(DATASET RECORDS):
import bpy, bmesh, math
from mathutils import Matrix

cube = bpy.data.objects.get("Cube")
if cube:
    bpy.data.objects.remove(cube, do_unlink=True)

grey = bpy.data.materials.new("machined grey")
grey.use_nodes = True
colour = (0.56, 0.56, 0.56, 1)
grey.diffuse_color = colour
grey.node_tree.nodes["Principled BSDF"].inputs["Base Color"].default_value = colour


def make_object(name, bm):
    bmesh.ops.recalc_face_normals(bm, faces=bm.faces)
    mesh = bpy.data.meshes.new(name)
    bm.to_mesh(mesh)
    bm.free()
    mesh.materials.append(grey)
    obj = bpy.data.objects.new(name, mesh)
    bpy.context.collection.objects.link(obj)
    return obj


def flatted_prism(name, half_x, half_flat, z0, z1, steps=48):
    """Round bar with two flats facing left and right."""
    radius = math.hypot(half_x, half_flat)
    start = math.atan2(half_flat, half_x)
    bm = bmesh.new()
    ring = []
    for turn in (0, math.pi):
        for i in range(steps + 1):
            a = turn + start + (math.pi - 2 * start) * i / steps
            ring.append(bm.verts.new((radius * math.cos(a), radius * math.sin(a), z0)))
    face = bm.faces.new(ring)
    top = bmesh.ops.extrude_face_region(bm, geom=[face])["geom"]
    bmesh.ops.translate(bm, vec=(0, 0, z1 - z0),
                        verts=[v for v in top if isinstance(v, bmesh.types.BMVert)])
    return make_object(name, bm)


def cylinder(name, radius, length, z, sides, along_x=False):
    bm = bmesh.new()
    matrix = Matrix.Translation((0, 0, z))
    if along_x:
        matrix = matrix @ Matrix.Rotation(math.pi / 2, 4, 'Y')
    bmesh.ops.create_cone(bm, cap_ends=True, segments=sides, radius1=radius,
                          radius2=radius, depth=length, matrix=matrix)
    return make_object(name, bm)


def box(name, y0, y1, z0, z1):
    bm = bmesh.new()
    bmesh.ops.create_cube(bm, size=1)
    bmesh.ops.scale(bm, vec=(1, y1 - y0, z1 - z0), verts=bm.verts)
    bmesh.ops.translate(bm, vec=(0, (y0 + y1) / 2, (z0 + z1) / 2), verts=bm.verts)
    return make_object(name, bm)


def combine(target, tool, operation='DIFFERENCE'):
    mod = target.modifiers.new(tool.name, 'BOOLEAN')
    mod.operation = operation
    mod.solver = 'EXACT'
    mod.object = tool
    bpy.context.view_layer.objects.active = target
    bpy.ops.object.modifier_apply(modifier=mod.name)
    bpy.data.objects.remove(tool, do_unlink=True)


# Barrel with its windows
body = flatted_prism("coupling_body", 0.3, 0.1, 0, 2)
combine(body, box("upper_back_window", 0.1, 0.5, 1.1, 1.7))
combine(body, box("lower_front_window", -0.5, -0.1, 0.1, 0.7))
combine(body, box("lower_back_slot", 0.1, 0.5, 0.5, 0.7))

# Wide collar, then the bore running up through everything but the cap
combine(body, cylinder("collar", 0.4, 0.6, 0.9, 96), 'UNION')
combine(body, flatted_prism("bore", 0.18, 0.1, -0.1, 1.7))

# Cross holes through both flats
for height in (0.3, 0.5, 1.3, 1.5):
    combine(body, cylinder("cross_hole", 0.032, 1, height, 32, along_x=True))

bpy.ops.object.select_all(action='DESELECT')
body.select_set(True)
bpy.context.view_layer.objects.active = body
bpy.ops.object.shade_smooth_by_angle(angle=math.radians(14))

(TASK STATEMENT):
In the material above, find each line that has the string "body" and return it.

(RESULT FOR THIS EXERCISE):
body = flatted_prism("coupling_body", 0.3, 0.1, 0, 2)
combine(body, box("upper_back_window", 0.1, 0.5, 1.1, 1.7))
combine(body, box("lower_front_window", -0.5, -0.1, 0.1, 0.7))
combine(body, box("lower_back_slot", 0.1, 0.5, 0.5, 0.7))
combine(body, cylinder("collar", 0.4, 0.6, 0.9, 96), 'UNION')
combine(body, flatted_prism("bore", 0.18, 0.1, -0.1, 1.7))
    combine(body, cylinder("cross_hole", 0.032, 1, height, 32, along_x=True))
body.select_set(True)
bpy.context.view_layer.objects.active = body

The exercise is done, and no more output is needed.